__INSTRUCTIONS TO FOLLOW__
In the records below, find the line that contains "p, q, t, m = v0" and the line that contains "0.685, 0.004, 0.009))". Set down exactly those lines and every line between them, and nothing more.

Stored data entries:
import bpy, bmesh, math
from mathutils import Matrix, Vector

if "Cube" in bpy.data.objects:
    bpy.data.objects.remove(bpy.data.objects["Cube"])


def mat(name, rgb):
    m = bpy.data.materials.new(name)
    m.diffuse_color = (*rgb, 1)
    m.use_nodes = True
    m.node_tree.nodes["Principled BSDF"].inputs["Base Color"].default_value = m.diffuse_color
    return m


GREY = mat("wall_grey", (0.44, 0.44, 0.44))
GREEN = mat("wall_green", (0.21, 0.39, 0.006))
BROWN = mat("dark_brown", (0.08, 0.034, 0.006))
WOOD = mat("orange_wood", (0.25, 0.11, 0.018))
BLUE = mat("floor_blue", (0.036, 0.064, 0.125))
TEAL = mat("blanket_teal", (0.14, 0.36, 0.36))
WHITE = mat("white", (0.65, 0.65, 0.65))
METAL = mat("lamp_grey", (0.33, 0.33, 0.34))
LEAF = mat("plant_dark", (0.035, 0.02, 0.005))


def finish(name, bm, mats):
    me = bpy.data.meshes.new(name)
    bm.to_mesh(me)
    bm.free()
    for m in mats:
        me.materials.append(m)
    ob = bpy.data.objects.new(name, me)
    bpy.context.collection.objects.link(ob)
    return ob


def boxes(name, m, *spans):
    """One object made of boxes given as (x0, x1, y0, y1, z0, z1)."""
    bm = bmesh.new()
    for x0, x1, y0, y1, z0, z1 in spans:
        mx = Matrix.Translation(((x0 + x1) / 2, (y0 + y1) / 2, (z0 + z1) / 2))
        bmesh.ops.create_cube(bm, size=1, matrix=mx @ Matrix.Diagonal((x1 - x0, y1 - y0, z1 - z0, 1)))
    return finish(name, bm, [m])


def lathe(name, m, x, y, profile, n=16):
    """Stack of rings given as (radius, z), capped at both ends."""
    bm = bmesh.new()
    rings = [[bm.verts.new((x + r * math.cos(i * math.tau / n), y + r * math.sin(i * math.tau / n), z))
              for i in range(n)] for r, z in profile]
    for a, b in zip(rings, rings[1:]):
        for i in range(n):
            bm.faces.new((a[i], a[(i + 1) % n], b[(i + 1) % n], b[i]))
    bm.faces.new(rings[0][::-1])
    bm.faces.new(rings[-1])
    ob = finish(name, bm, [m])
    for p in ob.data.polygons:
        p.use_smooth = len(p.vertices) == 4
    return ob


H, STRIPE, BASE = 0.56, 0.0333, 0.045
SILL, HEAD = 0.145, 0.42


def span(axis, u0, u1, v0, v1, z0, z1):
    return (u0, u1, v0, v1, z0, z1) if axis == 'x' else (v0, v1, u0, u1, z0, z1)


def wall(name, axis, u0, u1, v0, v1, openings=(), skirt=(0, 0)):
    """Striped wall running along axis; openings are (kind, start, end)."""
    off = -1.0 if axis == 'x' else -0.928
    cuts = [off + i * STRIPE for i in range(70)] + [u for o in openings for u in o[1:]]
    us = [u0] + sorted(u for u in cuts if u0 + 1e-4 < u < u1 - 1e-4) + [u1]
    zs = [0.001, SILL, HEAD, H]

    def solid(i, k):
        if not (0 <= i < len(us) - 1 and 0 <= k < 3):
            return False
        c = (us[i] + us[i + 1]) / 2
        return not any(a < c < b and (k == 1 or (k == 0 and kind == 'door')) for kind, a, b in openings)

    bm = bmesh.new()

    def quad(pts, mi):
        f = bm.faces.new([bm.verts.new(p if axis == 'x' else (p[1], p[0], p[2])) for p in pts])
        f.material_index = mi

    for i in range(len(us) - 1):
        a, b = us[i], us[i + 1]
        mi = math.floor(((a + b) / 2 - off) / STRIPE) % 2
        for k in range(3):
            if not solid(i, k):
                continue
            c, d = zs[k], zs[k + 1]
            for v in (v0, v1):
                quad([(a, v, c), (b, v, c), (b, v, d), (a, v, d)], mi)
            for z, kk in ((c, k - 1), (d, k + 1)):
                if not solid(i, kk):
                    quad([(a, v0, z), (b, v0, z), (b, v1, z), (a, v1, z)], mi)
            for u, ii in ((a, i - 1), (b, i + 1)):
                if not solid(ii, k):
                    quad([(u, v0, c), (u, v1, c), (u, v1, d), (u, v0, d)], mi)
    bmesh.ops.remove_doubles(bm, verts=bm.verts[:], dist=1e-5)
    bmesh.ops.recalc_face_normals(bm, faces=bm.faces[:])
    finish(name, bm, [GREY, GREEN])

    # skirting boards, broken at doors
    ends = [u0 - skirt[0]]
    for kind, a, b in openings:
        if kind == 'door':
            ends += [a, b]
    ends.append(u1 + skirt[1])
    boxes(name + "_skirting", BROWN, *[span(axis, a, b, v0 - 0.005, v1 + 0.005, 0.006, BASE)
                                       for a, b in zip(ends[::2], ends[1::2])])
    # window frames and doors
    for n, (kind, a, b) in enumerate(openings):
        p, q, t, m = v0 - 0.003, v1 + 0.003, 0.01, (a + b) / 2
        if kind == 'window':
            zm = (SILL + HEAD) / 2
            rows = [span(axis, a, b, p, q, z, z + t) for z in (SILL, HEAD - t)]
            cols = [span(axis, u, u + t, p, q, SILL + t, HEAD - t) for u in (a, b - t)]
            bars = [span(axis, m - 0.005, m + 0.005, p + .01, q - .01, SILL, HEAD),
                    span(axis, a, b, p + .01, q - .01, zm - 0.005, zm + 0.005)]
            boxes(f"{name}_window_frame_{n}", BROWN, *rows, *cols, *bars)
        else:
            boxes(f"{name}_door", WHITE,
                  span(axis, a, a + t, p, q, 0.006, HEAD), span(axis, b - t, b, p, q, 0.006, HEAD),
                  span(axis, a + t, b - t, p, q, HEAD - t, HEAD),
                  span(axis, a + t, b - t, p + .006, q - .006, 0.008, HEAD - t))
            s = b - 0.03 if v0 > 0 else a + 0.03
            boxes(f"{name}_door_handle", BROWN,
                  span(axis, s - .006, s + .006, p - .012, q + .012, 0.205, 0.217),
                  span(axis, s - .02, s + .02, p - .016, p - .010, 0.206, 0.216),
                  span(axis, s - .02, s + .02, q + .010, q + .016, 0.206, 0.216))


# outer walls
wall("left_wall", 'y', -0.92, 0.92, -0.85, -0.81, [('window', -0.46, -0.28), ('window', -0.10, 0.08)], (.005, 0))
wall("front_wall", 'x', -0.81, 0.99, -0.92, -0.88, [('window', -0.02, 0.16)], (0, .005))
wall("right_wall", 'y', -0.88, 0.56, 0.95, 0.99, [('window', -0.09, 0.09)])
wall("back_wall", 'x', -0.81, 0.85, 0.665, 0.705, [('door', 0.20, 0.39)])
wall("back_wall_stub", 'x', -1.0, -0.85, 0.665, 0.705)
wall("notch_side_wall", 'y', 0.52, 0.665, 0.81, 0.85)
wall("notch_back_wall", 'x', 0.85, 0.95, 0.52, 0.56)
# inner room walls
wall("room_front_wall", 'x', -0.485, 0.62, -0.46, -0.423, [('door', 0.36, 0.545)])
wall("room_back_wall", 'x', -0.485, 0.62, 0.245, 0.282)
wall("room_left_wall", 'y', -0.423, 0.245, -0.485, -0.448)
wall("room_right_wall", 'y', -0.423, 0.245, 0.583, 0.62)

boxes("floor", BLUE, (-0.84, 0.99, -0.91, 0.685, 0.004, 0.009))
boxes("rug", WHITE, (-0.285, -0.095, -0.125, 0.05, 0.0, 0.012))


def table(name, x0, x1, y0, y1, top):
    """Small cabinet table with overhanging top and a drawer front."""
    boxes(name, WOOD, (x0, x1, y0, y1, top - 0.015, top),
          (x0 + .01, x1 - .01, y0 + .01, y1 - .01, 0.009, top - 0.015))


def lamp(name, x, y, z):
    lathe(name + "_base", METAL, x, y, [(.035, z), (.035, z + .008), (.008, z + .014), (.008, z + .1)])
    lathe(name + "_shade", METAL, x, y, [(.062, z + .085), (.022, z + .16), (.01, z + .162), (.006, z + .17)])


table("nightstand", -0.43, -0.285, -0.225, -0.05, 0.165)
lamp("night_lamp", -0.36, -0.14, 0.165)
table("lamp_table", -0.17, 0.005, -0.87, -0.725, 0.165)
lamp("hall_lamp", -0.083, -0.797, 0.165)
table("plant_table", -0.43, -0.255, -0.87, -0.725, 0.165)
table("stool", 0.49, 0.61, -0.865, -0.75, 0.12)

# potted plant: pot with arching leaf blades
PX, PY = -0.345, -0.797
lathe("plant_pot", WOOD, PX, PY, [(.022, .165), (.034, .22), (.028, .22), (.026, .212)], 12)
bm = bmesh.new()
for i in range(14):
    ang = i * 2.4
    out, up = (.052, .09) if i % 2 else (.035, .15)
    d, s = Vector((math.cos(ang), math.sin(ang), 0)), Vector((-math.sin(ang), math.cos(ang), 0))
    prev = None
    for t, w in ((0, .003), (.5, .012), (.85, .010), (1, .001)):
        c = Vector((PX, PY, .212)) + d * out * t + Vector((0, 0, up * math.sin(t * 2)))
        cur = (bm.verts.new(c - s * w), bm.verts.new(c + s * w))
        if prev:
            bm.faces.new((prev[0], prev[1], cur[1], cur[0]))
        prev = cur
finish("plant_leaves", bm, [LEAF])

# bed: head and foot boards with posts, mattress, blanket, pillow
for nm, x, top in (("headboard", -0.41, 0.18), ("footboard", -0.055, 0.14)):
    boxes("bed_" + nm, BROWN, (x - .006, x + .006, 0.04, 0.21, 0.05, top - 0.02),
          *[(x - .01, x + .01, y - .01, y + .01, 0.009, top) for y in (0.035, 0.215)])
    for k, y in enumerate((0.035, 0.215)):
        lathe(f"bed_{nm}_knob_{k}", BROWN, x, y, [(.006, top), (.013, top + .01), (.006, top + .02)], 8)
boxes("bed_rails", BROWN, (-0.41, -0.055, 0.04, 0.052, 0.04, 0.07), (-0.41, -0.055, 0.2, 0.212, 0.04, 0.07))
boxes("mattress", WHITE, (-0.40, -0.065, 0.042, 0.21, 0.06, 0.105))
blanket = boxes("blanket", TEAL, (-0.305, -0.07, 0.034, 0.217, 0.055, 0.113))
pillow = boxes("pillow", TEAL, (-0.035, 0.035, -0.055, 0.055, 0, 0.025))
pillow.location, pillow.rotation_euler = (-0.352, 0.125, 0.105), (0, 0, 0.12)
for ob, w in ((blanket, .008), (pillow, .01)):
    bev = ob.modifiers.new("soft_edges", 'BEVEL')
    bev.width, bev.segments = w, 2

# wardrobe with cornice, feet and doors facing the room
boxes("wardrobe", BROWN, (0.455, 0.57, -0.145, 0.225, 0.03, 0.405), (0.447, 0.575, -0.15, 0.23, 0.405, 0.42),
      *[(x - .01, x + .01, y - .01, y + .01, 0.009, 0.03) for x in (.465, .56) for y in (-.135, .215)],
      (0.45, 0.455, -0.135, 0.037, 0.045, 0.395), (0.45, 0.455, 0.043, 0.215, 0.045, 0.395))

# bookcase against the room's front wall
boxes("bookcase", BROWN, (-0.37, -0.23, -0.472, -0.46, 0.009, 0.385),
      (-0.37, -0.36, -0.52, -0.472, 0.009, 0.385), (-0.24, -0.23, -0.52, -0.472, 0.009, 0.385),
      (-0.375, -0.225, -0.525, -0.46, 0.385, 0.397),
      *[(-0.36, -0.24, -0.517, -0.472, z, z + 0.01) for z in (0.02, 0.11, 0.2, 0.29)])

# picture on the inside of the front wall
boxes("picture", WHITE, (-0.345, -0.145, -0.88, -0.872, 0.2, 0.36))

__RESPONSE AREA__
        p, q, t, m = v0 - 0.003, v1 + 0.003, 0.01, (a + b) / 2
        if kind == 'window':
            zm = (SILL + HEAD) / 2
            rows = [span(axis, a, b, p, q, z, z + t) for z in (SILL, HEAD - t)]
            cols = [span(axis, u, u + t, p, q, SILL + t, HEAD - t) for u in (a, b - t)]
            bars = [span(axis, m - 0.005, m + 0.005, p + .01, q - .01, SILL, HEAD),
                    span(axis, a, b, p + .01, q - .01, zm - 0.005, zm + 0.005)]
            boxes(f"{name}_window_frame_{n}", BROWN, *rows, *cols, *bars)
        else:
            boxes(f"{name}_door", WHITE,
                  span(axis, a, a + t, p, q, 0.006, HEAD), span(axis, b - t, b, p, q, 0.006, HEAD),
                  span(axis, a + t, b - t, p, q, HEAD - t, HEAD),
                  span(axis, a + t, b - t, p + .006, q - .006, 0.008, HEAD - t))
            s = b - 0.03 if v0 > 0 else a + 0.03
            boxes(f"{name}_door_handle", BROWN,
                  span(axis, s - .006, s + .006, p - .012, q + .012, 0.205, 0.217),
                  span(axis, s - .02, s + .02, p - .016, p - .010, 0.206, 0.216),
                  span(axis, s - .02, s + .02, q + .010, q + .016, 0.206, 0.216))


# outer walls
wall("left_wall", 'y', -0.92, 0.92, -0.85, -0.81, [('window', -0.46, -0.28), ('window', -0.10, 0.08)], (.005, 0))
wall("front_wall", 'x', -0.81, 0.99, -0.92, -0.88, [('window', -0.02, 0.16)], (0, .005))
wall("right_wall", 'y', -0.88, 0.56, 0.95, 0.99, [('window', -0.09, 0.09)])
wall("back_wall", 'x', -0.81, 0.85, 0.665, 0.705, [('door', 0.20, 0.39)])
wall("back_wall_stub", 'x', -1.0, -0.85, 0.665, 0.705)
wall("notch_side_wall", 'y', 0.52, 0.665, 0.81, 0.85)
wall("notch_back_wall", 'x', 0.85, 0.95, 0.52, 0.56)
# inner room walls
wall("room_front_wall", 'x', -0.485, 0.62, -0.46, -0.423, [('door', 0.36, 0.545)])
wall("room_back_wall", 'x', -0.485, 0.62, 0.245, 0.282)
wall("room_left_wall", 'y', -0.423, 0.245, -0.485, -0.448)
wall("room_right_wall", 'y', -0.423, 0.245, 0.583, 0.62)

boxes("floor", BLUE, (-0.84, 0.99, -0.91, 0.685, 0.004, 0.009))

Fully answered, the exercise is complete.